Studies were conducted to determine whether herbivore-induced synthesis of monoterpenes occurs in the needles of ponderosa pine (Pinus ponderosa Lawson), lodgepole pine (P. contorta Douglas var. latifolia Engelmann), white fir (Abies concolor Lindl. and Gordon) and Engelmann spruce [Picea engelmanii (Parry) Engelm.]. In the needles of all species except Engelmann spruce, simulated herbivory significantly induced the activity of monoterpene cyclases 4-8 days after wounding. In ponderosa pine, real herbivory by last-instar tiger moth larvae (Halisdota ingens Hy. Edwards: Lepidoptera) induced a significantly larger response (4.5-fold increase in monoterpene cyclase activity) than did simulated herbivory (2.5-fold increase). To our knowledge, this is the first report of herbivore-induced increases in monoterpene synthesis in needle tissue. Despite this increase in monoterpene synthesis, we observed no significant increase in total monoterpene pool size in wounded needles compared to controls. Large increases in the rate of monoterpene volatilization were observed in response to wounding. We conclude that the volatile losses caused by tissue damage compensate for herbivore-induced monoterpene synthesis, resulting in no change in pool size. Tiger moth larvae consume ponderosa pine needles in a pattern that begins at the tip and proceeds downward to midway along the needle, at which point they move to an undamaged needle. Constitutive monoterpene concentrations and monoterpene cyclase activities were highest in the lower half of ponderosa pine needles. The monoterpene profile also differed between the upper and lower needle halves, the lower half possessing an additional one to four monoterpene forms. We propose that the increasing gradient in monoterpene concentrations and number of monoterpenes along the needle from tip to base deters feeding beyond the midway point and provides time for the induction of increased cyclase activity and production of new monoterpenes. The induction of new monoterpene synthesis may have a role in replacing monoterpenes lost through damage-induced volatilization and preventing extreme compromise of the constitutive defense system.

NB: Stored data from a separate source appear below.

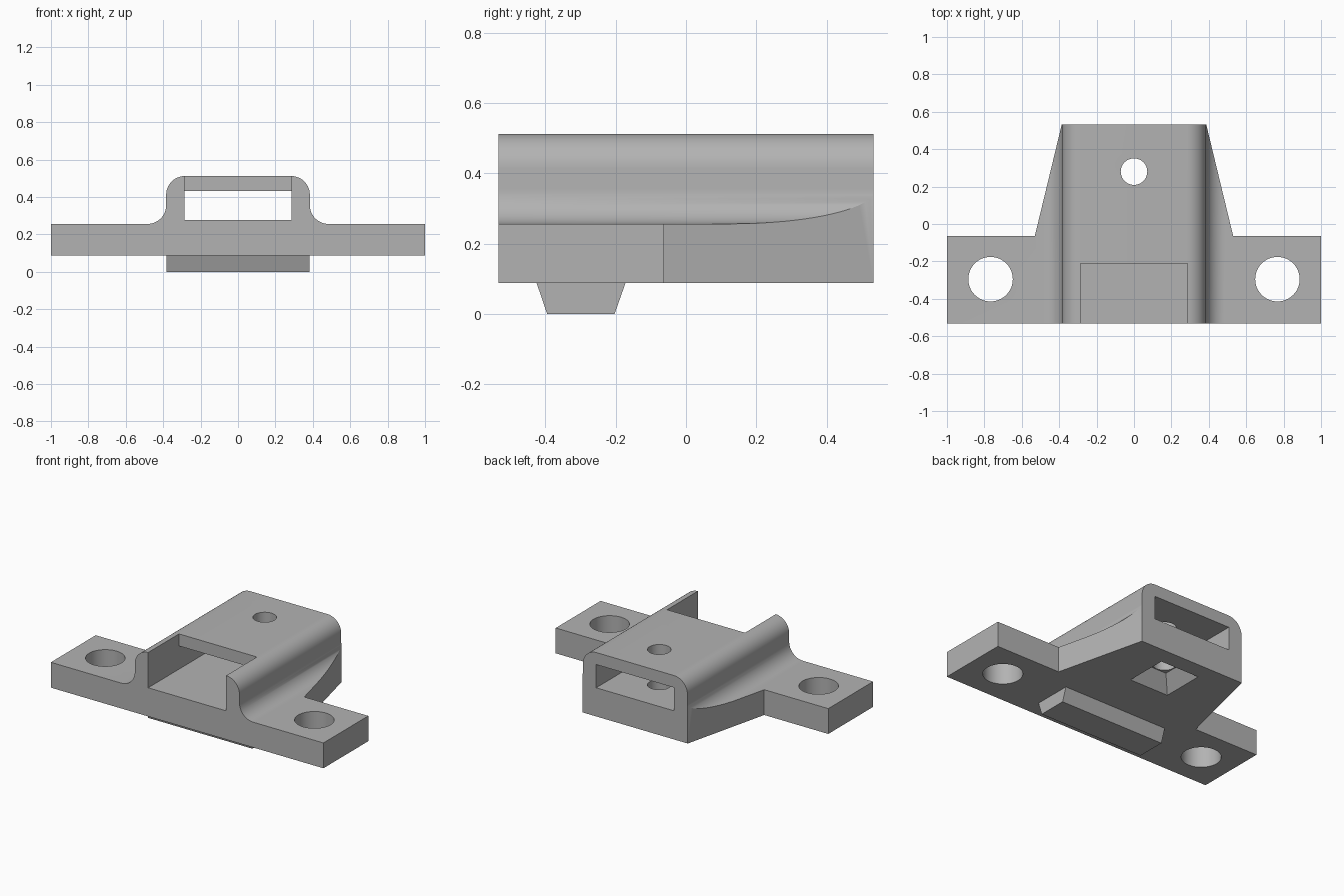
import bpy, bmesh
from math import pi, sin, cos, radians
from mathutils import Vector

cube = bpy.data.objects.get("Cube")
if cube:
    bpy.data.objects.remove(cube, do_unlink=True)

grey = bpy.data.materials.new("grey_metal")
grey.use_nodes = True
grey.diffuse_color = (0.45, 0.45, 0.45, 1)
grey.node_tree.nodes["Principled BSDF"].inputs["Base Color"].default_value = (0.45, 0.45, 0.45, 1)


def finish(name, bm):
    bmesh.ops.recalc_face_normals(bm, faces=bm.faces[:])
    mesh = bpy.data.meshes.new(name)
    bm.to_mesh(mesh)
    bm.free()
    mesh.materials.append(grey)
    obj = bpy.data.objects.new(name, mesh)
    bpy.context.collection.objects.link(obj)
    return obj


def extrude(name, points, direction):
    bm = bmesh.new()
    face = bm.faces.new([bm.verts.new(p) for p in points])
    moved = bmesh.ops.extrude_face_region(bm, geom=[face], use_keep_orig=True)["geom"]
    bmesh.ops.translate(bm, vec=Vector(direction),
                        verts=[g for g in moved if isinstance(g, bmesh.types.BMVert)])
    return finish(name, bm)


def box(name, x, y0, y1, z0, z1):
    return extrude(name, [(-x, y0, z0), (x, y0, z0), (x, y1, z0), (-x, y1, z0)], (0, 0, z1 - z0))


def cone(name, x, y, z0, z1, r0, r1, sides, turn=0):
    def ring(r, z):
        return [bm.verts.new((x + r * cos(turn + 2 * pi * i / sides),
                              y + r * sin(turn + 2 * pi * i / sides), z)) for i in range(sides)]
    bm = bmesh.new()
    low, high = ring(r0, z0), ring(r1, z1)
    bm.faces.new(low)
    bm.faces.new(high)
    for i in range(sides):
        j = (i + 1) % sides
        bm.faces.new((low[i], low[j], high[j], high[i]))
    return finish(name, bm)


def combine(target, tool, operation):
    mod = target.modifiers.new(tool.name, "BOOLEAN")
    mod.operation, mod.solver, mod.object = operation, "EXACT", tool
    bpy.ops.object.select_all(action="DESELECT")
    bpy.context.view_layer.objects.active = target
    target.select_set(True)
    bpy.ops.object.modifier_apply(modifier=mod.name)
    bpy.data.objects.remove(tool, do_unlink=True)


def mirrored(half):
    return half + [(-a, b) for a, b in reversed(half)]


# Hat-shaped body section with rounded shoulders and feet
BOTTOM, FLANGE, TOP, WALL, R, BACK, STEPS = 0.088, 0.256, 0.512, 0.384, 0.1, 0.533, 16
half = [(1, BOTTOM), (1, FLANGE)]
angles = [i * pi / 2 / STEPS for i in range(STEPS + 1)]
half += [(WALL + R - R * sin(a), FLANGE + R - R * cos(a)) for a in angles]
half += [(WALL - R + R * cos(a), TOP - R + R * sin(a)) for a in angles]
body = extrude("latch_keeper", [(x, -BACK, z) for x, z in mirrored(half)], (0, 2 * BACK, 0))

# Plan outline: side ears and tapered back
outline = mirrored([(1.1, -0.7), (1.1, -0.063), (0.53, -0.063), (0.386, BACK), (0.386, 0.6)])
combine(body, extrude("plan_outline", [(x, y, -0.1) for x, y in outline], (0, 0, 1)), "INTERSECT")

# Tapered rib underneath
rib = [(-0.395, 0), (-0.203, 0), (-0.172, BOTTOM), (-0.172, 0.13), (-0.425, 0.13), (-0.425, BOTTOM)]
combine(body, extrude("locating_rib", [(-0.382, y, z) for y, z in rib], (0.764, 0, 0)), "UNION")

# Through slot and open front of the roof
combine(body, box("slot_cutter", 0.286, -0.7, 0.7, 0.278, 0.432), "DIFFERENCE")
combine(body, box("roof_notch_cutter", 0.286, -0.7, -0.21, 0.35, 0.7), "DIFFERENCE")

# Mounting holes, pin hole and square pocket below it
for side in (-1, 1):
    combine(body, cone("mounting_hole_cutter", side * 0.767, -0.295, 0, 0.4, 0.119, 0.119, 48), "DIFFERENCE")
combine(body, cone("pin_hole_cutter", 0, 0.28, 0.12, 0.7, 0.071, 0.071, 40), "DIFFERENCE")
combine(body, cone("pocket_cutter", 0, 0.28, BOTTOM - 0.02, 0.185, 0.22, 0.108, 4, pi / 4), "DIFFERENCE")

bpy.ops.object.select_all(action="DESELECT")
body.select_set(True)
bpy.context.view_layer.objects.active = body
bpy.ops.object.shade_smooth_by_angle(angle=radians(25))
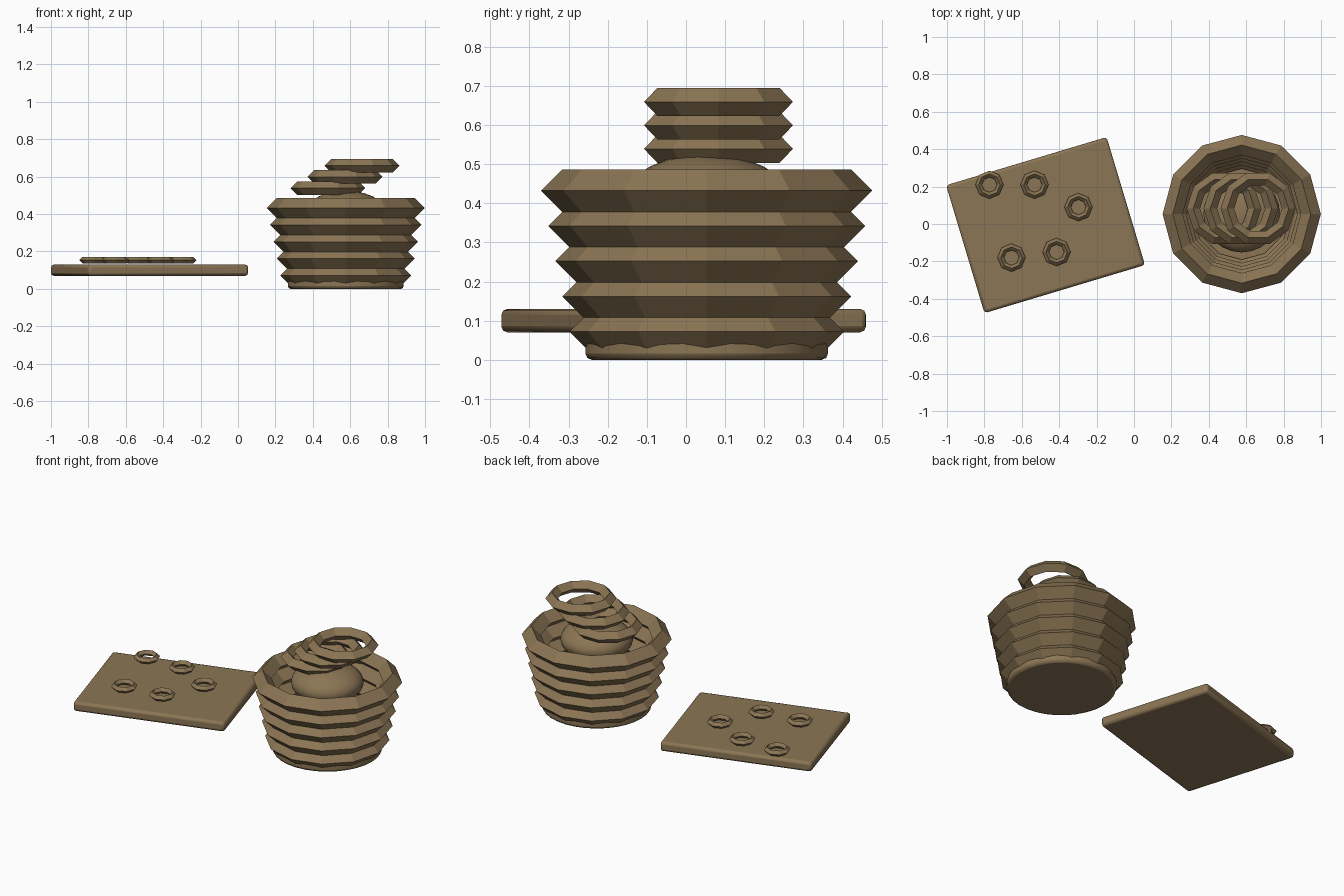
import bpy
import math

default = bpy.data.objects.get("Cube")
if default:
    bpy.data.objects.remove(default, do_unlink=True)

# Single brown clay colour
BROWN = (0.26, 0.18, 0.09, 1.0)
brown = bpy.data.materials.new("warm_brown")
brown.use_nodes = True
brown.diffuse_color = BROWN
brown.node_tree.nodes["Principled BSDF"].inputs["Base Color"].default_value = BROWN


def finish(name, smooth=False):
    obj = bpy.context.object
    obj.name = name
    obj.data.materials.append(brown)
    if smooth:
        bpy.ops.object.shade_smooth_by_angle(angle=math.radians(35))
    return obj


def ring(name, loc, outer, thickness, sides):
    """Faceted ring with a diamond cross-section."""
    bpy.ops.mesh.primitive_torus_add(
        location=loc, major_radius=outer - thickness, minor_radius=thickness,
        major_segments=sides, minor_segments=4)
    return finish(name)


def bevel(obj, width, segments):
    mod = obj.modifiers.new("rounded_edges", "BEVEL")
    mod.width = width
    mod.segments = segments
    mod.limit_method = "ANGLE"


# Basket: stacked rings flaring upward
BX, BY = 0.576, 0.053
for i in range(5):
    ring(f"basket_ring_{i + 1}", (BX, BY, 0.072 + 0.09 * i),
         0.351 + 0.018 * i, 0.054, 12)

# Basket base
bpy.ops.mesh.primitive_cylinder_add(
    vertices=32, radius=0.31, depth=0.06, location=(BX, BY, 0.03))
bevel(finish("basket_base", smooth=True), 0.016, 2)

# Flattened ball resting inside the basket
bpy.ops.mesh.primitive_uv_sphere_add(
    segments=24, ring_count=12, radius=1, location=(BX, BY, 0.42))
ball = bpy.context.object
ball.scale = (0.205, 0.205, 0.105)
finish("ball", smooth=True)

# Loose rings leaning in a stair over the ball
for i in range(3):
    ring(f"loose_ring_{i + 1}", (0.481 + 0.091 * i, 0.083, 0.539 + 0.06 * i),
         0.2, 0.036, 10)

# Board
bpy.ops.mesh.primitive_cube_add(
    size=1, location=(-0.473, -0.006, 0.1), rotation=(0, 0, math.radians(16.7)))
board = bpy.context.object
board.scale = (0.896, 0.714, 0.06)
bpy.ops.object.transform_apply(location=False, rotation=False, scale=True)
bevel(finish("board", smooth=True), 0.016, 2)

# Small rings set out on the board
spots = [(-0.773, 0.21), (-0.532, 0.21), (-0.297, 0.09),
         (-0.655, -0.18), (-0.414, -0.15)]
for i, (x, y) in enumerate(spots):
    ring(f"small_ring_{i + 1}", (x, y, 0.154), 0.075, 0.0175, 8)
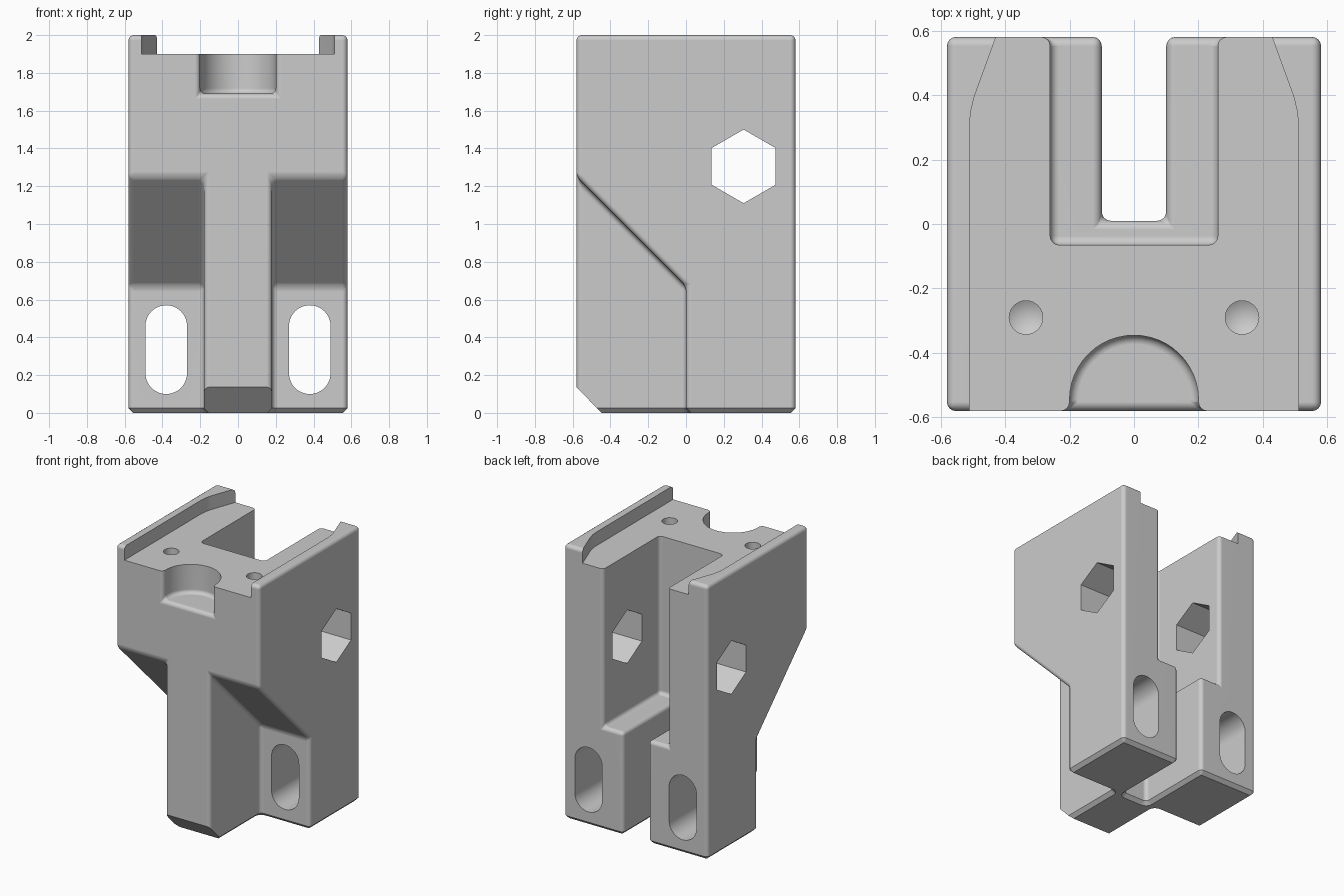
import bpy, bmesh
from math import sin, cos, pi, radians
from mathutils import Vector

cube = bpy.data.objects.get("Cube")
if cube:
    bpy.data.objects.remove(cube, do_unlink=True)

grey = bpy.data.materials.new("mid grey")
grey.use_nodes = True
grey.diffuse_color = (0.6, 0.6, 0.6, 1)
grey.node_tree.nodes["Principled BSDF"].inputs["Base Color"].default_value = (0.6, 0.6, 0.6, 1)


def prism(name, profile, axis, lo, hi):
    """Extrude a 2D profile along an axis; the profile uses the other two axes in order."""
    def place(p, h):
        c = list(p)
        c.insert("xyz".index(axis), h)
        return Vector(c)
    bm = bmesh.new()
    face = bm.faces.new([bm.verts.new(place(p, lo)) for p in profile])
    top = bmesh.ops.extrude_face_region(bm, geom=[face])["geom"]
    shift = place((0, 0), hi - lo)
    bmesh.ops.translate(bm, vec=shift, verts=[v for v in top if isinstance(v, bmesh.types.BMVert)])
    bmesh.ops.recalc_face_normals(bm, faces=bm.faces)
    return to_object(bm, name)


def to_object(bm, name):
    mesh = bpy.data.meshes.new(name)
    bm.to_mesh(mesh)
    bm.free()
    mesh.materials.append(grey)
    obj = bpy.data.objects.new(name, mesh)
    bpy.context.collection.objects.link(obj)
    return obj


def rect(a, b, c, d):
    return [(a, c), (b, c), (b, d), (a, d)]


def arc(cx, cy, r, start, end, n):
    angles = [radians(start + (end - start) * i / n) for i in range(n + 1)]
    return [(cx + r * cos(a), cy + r * sin(a)) for a in angles]


def cut(target, cutter):
    """Subtract the cutter and discard it."""
    mod = target.modifiers.new("cut", "BOOLEAN")
    mod.object, mod.operation, mod.solver = cutter, "DIFFERENCE", "EXACT"
    bpy.context.view_layer.objects.active = target
    bpy.ops.object.modifier_apply(modifier=mod.name)
    bpy.data.objects.remove(cutter, do_unlink=True)


def bevel(obj, bottom, width, segments):
    """Bevel the sharp edges, either those on the underside or all the others."""
    bm = bmesh.new()
    bm.from_mesh(obj.data)
    bmesh.ops.remove_doubles(bm, verts=bm.verts, dist=0.0005)
    bmesh.ops.dissolve_limit(bm, angle_limit=0.01, verts=bm.verts, edges=bm.edges)
    sharp = [e for e in bm.edges
             if e.calc_face_angle(0) > radians(30)
             and all(v.co.z < 0.001 for v in e.verts) == bottom]
    bmesh.ops.bevel(bm, geom=sharp, offset=width, offset_type="OFFSET", segments=segments,
                    profile=0.5, affect="EDGES", clamp_overlap=False)
    bm.to_mesh(obj.data)
    bm.free()


H = 0.58
body = prism("bracket_body", rect(-H, H, -H, H), "z", 0, 2)

# Sloped reliefs beside the front rib
relief = [(-0.7, -0.1), (0, -0.1), (0, 0.67), (-0.7, 1.37)]
for lo, hi in ((0.18, 0.7), (-0.7, -0.18)):
    cut(body, prism("relief_cutter", relief, "x", lo, hi))

# Stepped rear slot
cut(body, prism("wide_slot_cutter", rect(-0.26, 0.26, -0.065, 0.7), "z", 0.75, 2.1))
cut(body, prism("narrow_slot_cutter", rect(-0.1, 0.1, 0.01, 0.7), "z", -0.1, 0.9))

# Half-round pocket at the top front
pocket = [(-0.2, -0.7), (0.2, -0.7)] + arc(0, -0.545, 0.2, 0, 180, 24)
cut(body, prism("pocket_cutter", pocket, "z", 1.69, 2.1))

# Rounded edges, then the straight chamfer underneath
bevel(body, False, 0.028, 4)
bevel(body, True, 0.025, 1)

# Chamfered foot of the rib
cut(body, prism("foot_cutter", [(-0.7, -0.1), (-0.35, -0.1), (-0.7, 0.26)], "x", -0.3, 0.3))

# Top channel, narrowing toward the back
side = [(0.51, -0.7), (0.51, 0.31), (0.506, 0.35), (0.495, 0.395), (0.428, H), (0.385, 0.7)]
channel = side + [(-x, y) for x, y in reversed(side)]
cut(body, prism("channel_cutter", channel, "z", 1.9, 2.1))

# Hexagonal cross hole
cut(body, prism("hex_cutter", arc(0.305, 1.305, 0.195, 30, 330, 5), "x", -0.7, 0.7))

for s in (-1, 1):
    # Long mounting hole through each leg
    slot = arc(s * 0.38, 0.46, 0.11, 0, 180, 20) + arc(s * 0.38, 0.21, 0.11, 180, 360, 20)
    cut(body, prism("mount_cutter", slot, "y", -0.3, 0.7))
    # Drilled hole with a conical end
    bm = bmesh.new()
    ring = bmesh.ops.create_circle(bm, cap_ends=True, segments=32, radius=0.052)["verts"]
    bmesh.ops.translate(bm, verts=ring, vec=(s * 0.335, -0.29, 1.95))
    top = bm.faces[:][0]
    wall = bmesh.ops.extrude_face_region(bm, geom=[top])["geom"]
    low = [v for v in wall if isinstance(v, bmesh.types.BMVert)]
    bmesh.ops.translate(bm, verts=low, vec=(0, 0, -0.2))
    end = next(f for f in wall if isinstance(f, bmesh.types.BMFace))
    tip = bmesh.ops.poke(bm, faces=[end])["verts"]
    bmesh.ops.translate(bm, verts=tip, vec=(0, 0, -0.03))
    bmesh.ops.recalc_face_normals(bm, faces=bm.faces)
    cut(body, to_object(bm, "drill_cutter"))

# Smooth fillets with flat faces kept flat
bpy.ops.object.select_all(action="DESELECT")
body.select_set(True)
bpy.context.view_layer.objects.active = body
bpy.ops.object.shade_smooth_by_angle(angle=radians(30))
flat = body.modifiers.new("flat_faces", "WEIGHTED_NORMAL")
flat.keep_sharp = True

ASJC Scopus subject areas
- Ecology, Evolution, Behavior and Systematics